non-fungible token

NFTs—a bubble or revolutionary tool to disrupt the art market?

Posted by David Adamson on


Let’s start with the basics. What does non-fungible mean? 

Fungibility is referring to interchangeability. Non-fungible means non-interchangeable, or unique. Both physical and digital items can be considered non-fungible, for example diamonds are considered a non-fungible asset as each is unique and can’t be replaced with something else. For perspective, Bitcoin is considered fungible because each one holds the same value and one can be traded for another just like stocks or dollar bills. 

What is the ‘token’ in NFT? 

The ‘T’ of NFT, tokenising is the process of adding a unique identifier to any good that proves ownership and authenticity. NFTs are also powered by blockchain, a secure digital ledger that tracks transactions. An NFT in the art world is most often a digital item with a unique identifier, meaning it is an original piece. In theory, NFTs can be anything—a video, an image or even a tweet. There have even been cases of people selling virtual love as an NFT. 

The key differentiator is the non-fungibility component. Although a digital item may be copied millions of times, an NFT is an original. Similarly, there are forgeries of Picasso’s oil paintings, but there is only one original.


Has the art industry embraced the rise of NFTs? 

The art industry has had mixed responses to the rise of NFTs. Auction houses like Christie’s have shown enthusiasm, being the first house to sell a major NFT piece titled ‘Everydays: The First 5,000 Days’ by American artist Mike Winkelmann, better known as Beeple. The piece was sold for US$69 million at auction, setting a new record in the digital art realm. Trading has continued to rise, and the first half of 2021 saw US $2/.5 billion in sales

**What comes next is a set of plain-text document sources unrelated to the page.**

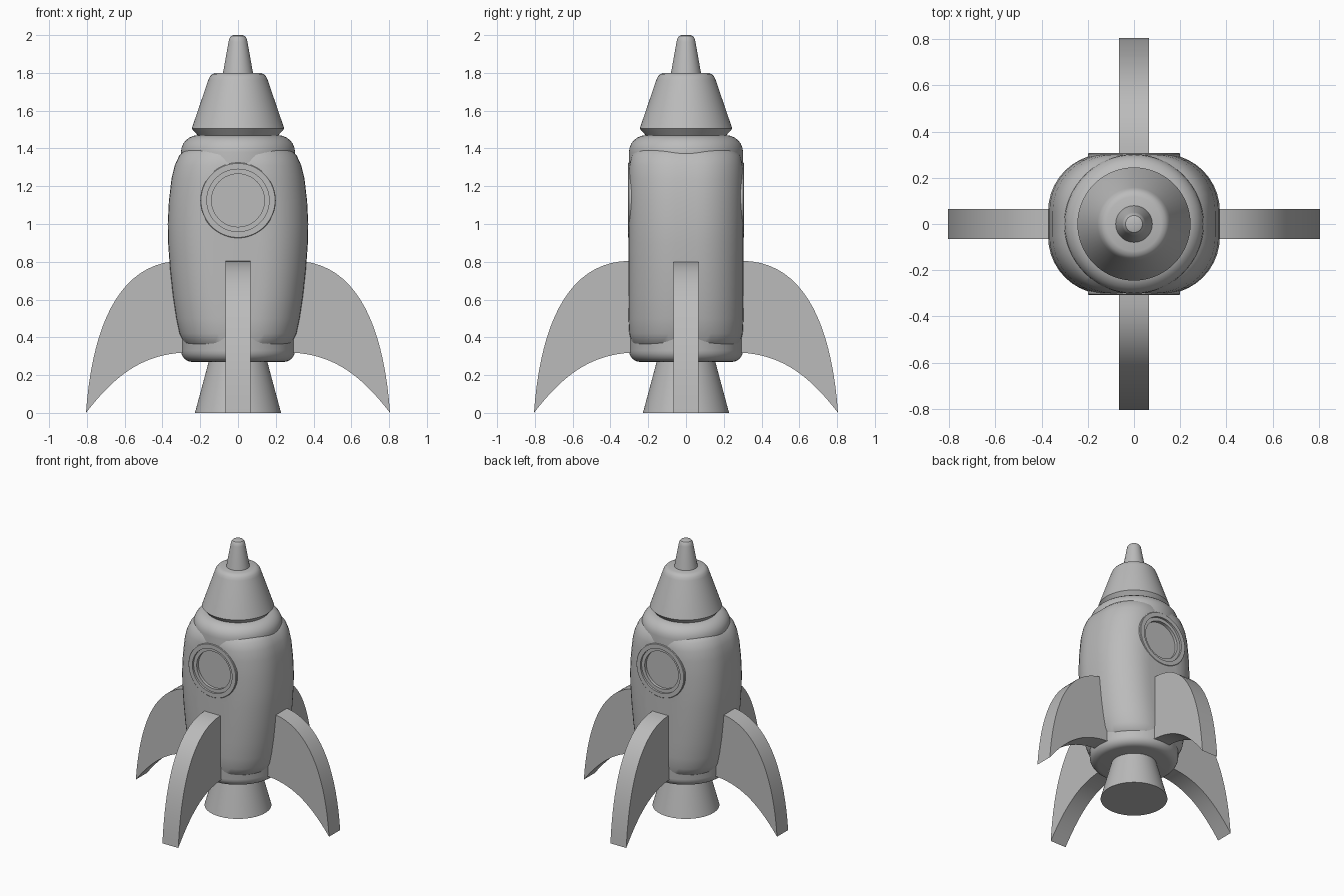
import bpy, bmesh, math
from mathutils import Matrix, Vector
from mathutils.geometry import interpolate_bezier

if "Cube" in bpy.data.objects:
    bpy.data.objects.remove(bpy.data.objects["Cube"])

grey = bpy.data.materials.new("plain grey")
grey.use_nodes = True
COLOUR = (0.5, 0.5, 0.5, 1)
grey.diffuse_color = COLOUR
grey.node_tree.nodes["Principled BSDF"].inputs["Base Color"].default_value = COLOUR


def activate(ob):
    bpy.ops.object.select_all(action="DESELECT")
    ob.select_set(True)
    bpy.context.view_layer.objects.active = ob


def make(name, bm):
    bmesh.ops.recalc_face_normals(bm, faces=bm.faces)
    mesh = bpy.data.meshes.new(name)
    bm.to_mesh(mesh)
    bm.free()
    mesh.materials.append(grey)
    ob = bpy.data.objects.new(name, mesh)
    bpy.context.collection.objects.link(ob)
    return ob


def smooth(ob):
    activate(ob)
    bpy.ops.object.shade_smooth_by_angle(angle=math.radians(32))


def loft(name, rings):
    """Skin a stack of equal-length point loops and cap both ends."""
    bm = bmesh.new()
    loops = [[bm.verts.new(p) for p in ring] for ring in rings]
    for a, b in zip(loops, loops[1:]):
        for i in range(len(a)):
            j = (i + 1) % len(a)
            bm.faces.new((a[i], a[j], b[j], b[i]))
    bm.faces.new(loops[0][::-1])
    bm.faces.new(loops[-1])
    return make(name, bm)


def lathe(name, profile, n=64):
    turns = [2 * math.pi * i / n for i in range(n)]
    return loft(name, [[(r * math.cos(t), r * math.sin(t), z) for t in turns]
                       for r, z in profile])


def fillet(r, z, size, up, steps=6):
    """Quarter-round profile points between a wall of radius r and an end at z."""
    pts = []
    for i in range(steps + 1):
        a = math.pi / 2 * i / steps
        pts.append((r - size + size * math.cos(a), z - up * size * (1 - math.sin(a))))
    return pts if up > 0 else pts[::-1]


def rounded_section(hx, hy, z, steps=10):
    r = min(hx, hy) - 0.055
    pts = []
    for q, (sx, sy) in enumerate([(1, 1), (-1, 1), (-1, -1), (1, -1)]):
        for i in range(steps + 1):
            a = math.pi / 2 * (q + i / steps)
            pts.append((sx * (hx - r) + r * math.cos(a),
                        sy * (hy - r) + r * math.sin(a), z))
    return pts


# Round core and the barrel-shaped shell around it
core = lathe("body_core", fillet(0.302, 0.27, 0.06, -1) + fillet(0.302, 1.47, 0.09, 1))
shell = loft("body_shell", [rounded_section(*s) for s in [
    (0.18, 0.20, 0.34), (0.245, 0.26, 0.347), (0.285, 0.287, 0.37), (0.31, 0.3, 0.42),
    (0.327, 0.304, 0.5), (0.345, 0.304, 0.62), (0.36, 0.304, 0.76), (0.37, 0.304, 0.9),
    (0.372, 0.304, 1.0), (0.366, 0.304, 1.12), (0.352, 0.304, 1.24), (0.335, 0.3, 1.31),
    (0.31, 0.288, 1.365), (0.27, 0.26, 1.4), (0.2, 0.2, 1.415)]])

# Porthole recesses in the front and back
WINDOW_Z = 1.125
facings = [("front", math.pi / 2), ("back", -math.pi / 2)]
for side, turn in facings:
    cutter = lathe("porthole_cutter", [(0.18, 0.255), (0.18, 0.5)])
    cutter.hide_render = True
    cutter.data.transform(Matrix.Translation((0, 0, WINDOW_Z)) @ Matrix.Rotation(turn, 4, "X"))
    for ob in (core, shell):
        mod = ob.modifiers.new("recess", "BOOLEAN")
        mod.operation = "DIFFERENCE"
        mod.solver = "EXACT"
        mod.object = cutter
        activate(ob)
        bpy.ops.object.modifier_apply(modifier=mod.name)
    bpy.data.objects.remove(cutter)

# Stepped porthole rims with sunken panes
for side, turn in facings:
    rim = lathe(side + "_porthole", [(0.2, 0.22), (0.2, 0.303), (0.196, 0.307), (0.165, 0.307),
                                     (0.165, 0.292), (0.14, 0.292), (0.14, 0.27)])
    rim.data.transform(Matrix.Translation((0, 0, WINDOW_Z)) @ Matrix.Rotation(turn, 4, "X"))
    smooth(rim)
smooth(core)
smooth(shell)

# Nozzle, nose cone and tip
smooth(lathe("nozzle", [(0.228, 0), (0.15, 0.29)]))
smooth(lathe("nose_cone", [(0.205, 1.46), (0.245, 1.505), (0.158, 1.76), (0.15, 1.779),
                           (0.137, 1.793), (0.118, 1.8)]))
smooth(lathe("nose_tip", [(0.081, 1.79), (0.05, 1.965), (0.046, 1.982), (0.037, 1.995),
                          (0.024, 2.0)]))

# Four swept fins
outer = [Vector((x, 0, z)) for x, z in [(0.3, 0.805), (0.62, 0.8), (0.77, 0.48), (0.805, 0)]]
inner = [Vector((x, 0, z)) for x, z in [(0.805, 0), (0.65, 0.2), (0.5, 0.32), (0.25, 0.32)]]
outline = interpolate_bezier(*outer, 20) + interpolate_bezier(*inner, 20)[1:]
for i, side in enumerate(["left", "back", "right", "front"]):
    half = Vector((0, 0.066, 0))
    fin = loft(side + "_fin", [[p - half for p in outline], [p + half for p in outline]])
    fin.data.transform(Matrix.Rotation(i * math.pi / 2, 4, "Z"))
    smooth(fin)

NFTs are also revolutionising the industry through traceability and transparency. Historically, art galleries and auction houses are shrouded in secrecy as they generally do not disclose the reserve price of an artwork to the buyer. This enables a prestige culture within the art community, and as a result, a lack of transparency and education in art as an investment. NFTs help to disrupt this as they are traded on an open market where transparency is built into the model. Royalties and revenues can also be earned by artists from secondary sales as all transactions are traceable. 

However, critics say that NFTs may negatively impact the traditional art market including patronage and appreciation of the arts, as buyers and collectors choose to invest more in the digital sphere and less in traditional techniques. As NFTs often require very little effort to be created, artistic mediums like painting, sculpture and drawing may fall to the side as digital art takes the lead. 

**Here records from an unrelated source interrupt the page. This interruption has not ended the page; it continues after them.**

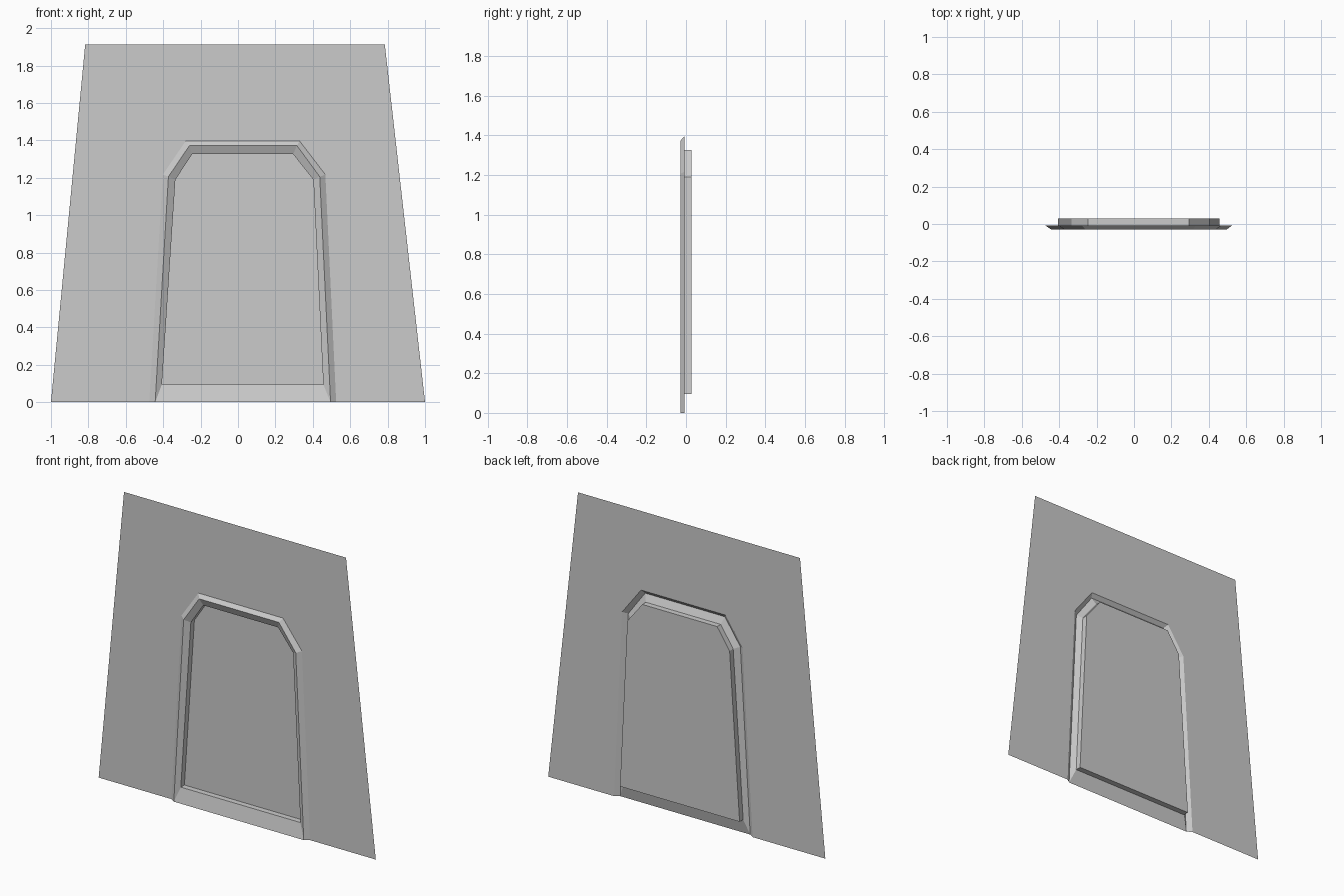
import bpy
import bmesh

if "Cube" in bpy.data.objects:
    bpy.data.objects.remove(bpy.data.objects["Cube"])

Y_FRONT, Y_WALL, Y_BACK = -0.029, -0.008, 0.029

# Doorway outlines (x, z), running from bottom left over the top to bottom right
OUTER = [(-0.475, 0), (-0.402, 1.217), (-0.28, 1.396), (0.33, 1.396), (0.467, 1.217), (0.525, 0)]
RIDGE = [(-0.443, 0), (-0.372, 1.206), (-0.26, 1.372), (0.315, 1.372), (0.437, 1.206), (0.495, 0)]
INNER = [(-0.407, 0.096), (-0.335, 1.19), (-0.245, 1.326), (0.295, 1.326), (0.403, 1.19), (0.456, 0.096)]


def ring(outline, y):
    return [(x, y, z) for x, z in outline]


def make_object(name, faces):
    """Build a flat-shaded mesh from lists of corner points."""
    bm = bmesh.new()
    for face in faces:
        bm.faces.new([bm.verts.new(p) for p in face])
    bmesh.ops.remove_doubles(bm, verts=bm.verts, dist=1e-5)
    mesh = bpy.data.meshes.new(name)
    bm.to_mesh(mesh)
    bm.free()
    obj = bpy.data.objects.new(name, mesh)
    bpy.context.collection.objects.link(obj)
    return obj


def strip(a, b, closed=False):
    """Quads between two outlines."""
    n = len(a)
    return [(a[i], b[i], b[(i + 1) % n], a[(i + 1) % n])
            for i in range(n if closed else n - 1)]


outer = ring(OUTER, Y_WALL)
ridge = ring(RIDGE, Y_FRONT)
inner = ring(INNER, Y_WALL)
back = ring(INNER, Y_BACK)

# Tapered wall with the doorway cut out
wall = ([(-1, Y_WALL, 0)] + outer +
        [(1, Y_WALL, 0), (0.785, Y_WALL, 1.912), (-0.817, Y_WALL, 1.912)])
make_object("wall", [wall])

# Raised trim: outer bevel, then inner bevel including the sloped sill
make_object("door_frame", strip(outer, ridge) + strip(ridge, inner, closed=True))

# Recess sides and the door panel behind
make_object("door_recess", strip(inner, back, closed=True))
make_object("door_panel", [back[::-1]])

Are NFTs disrupting the traditional art industry? 

NFTs have undoubtedly reshaped the art industry in a short period of time through renewed methods of authenticity and distribution. The industry has transformed the buying and selling process for artists and creators allowing them more autonomy within a new community, while also lowering the barrier for entry by people from non-artistic backgrounds. They challenge the meaning of ownership and have shaped expansive marketplaces where everyone can be a creator. 

But will NFTs continue to rise in popularity? Or will people begin to poke holes at their objective or subjective value? It is true that for many, digitisation and uniqueness cannot be conflated regardless of whether a digital item has a stamp of authenticity or originality. Perhaps the industry will shift into its own sub-asset class over time, rather than stay competitive with tangible art. But bubble or not, no-one can argue that the market is surging, and galleries, collectors and individuals alike are paying attention.

See how Awethentic Gallery is fusing together art and technology here, and see our latest Limited Edition prints here.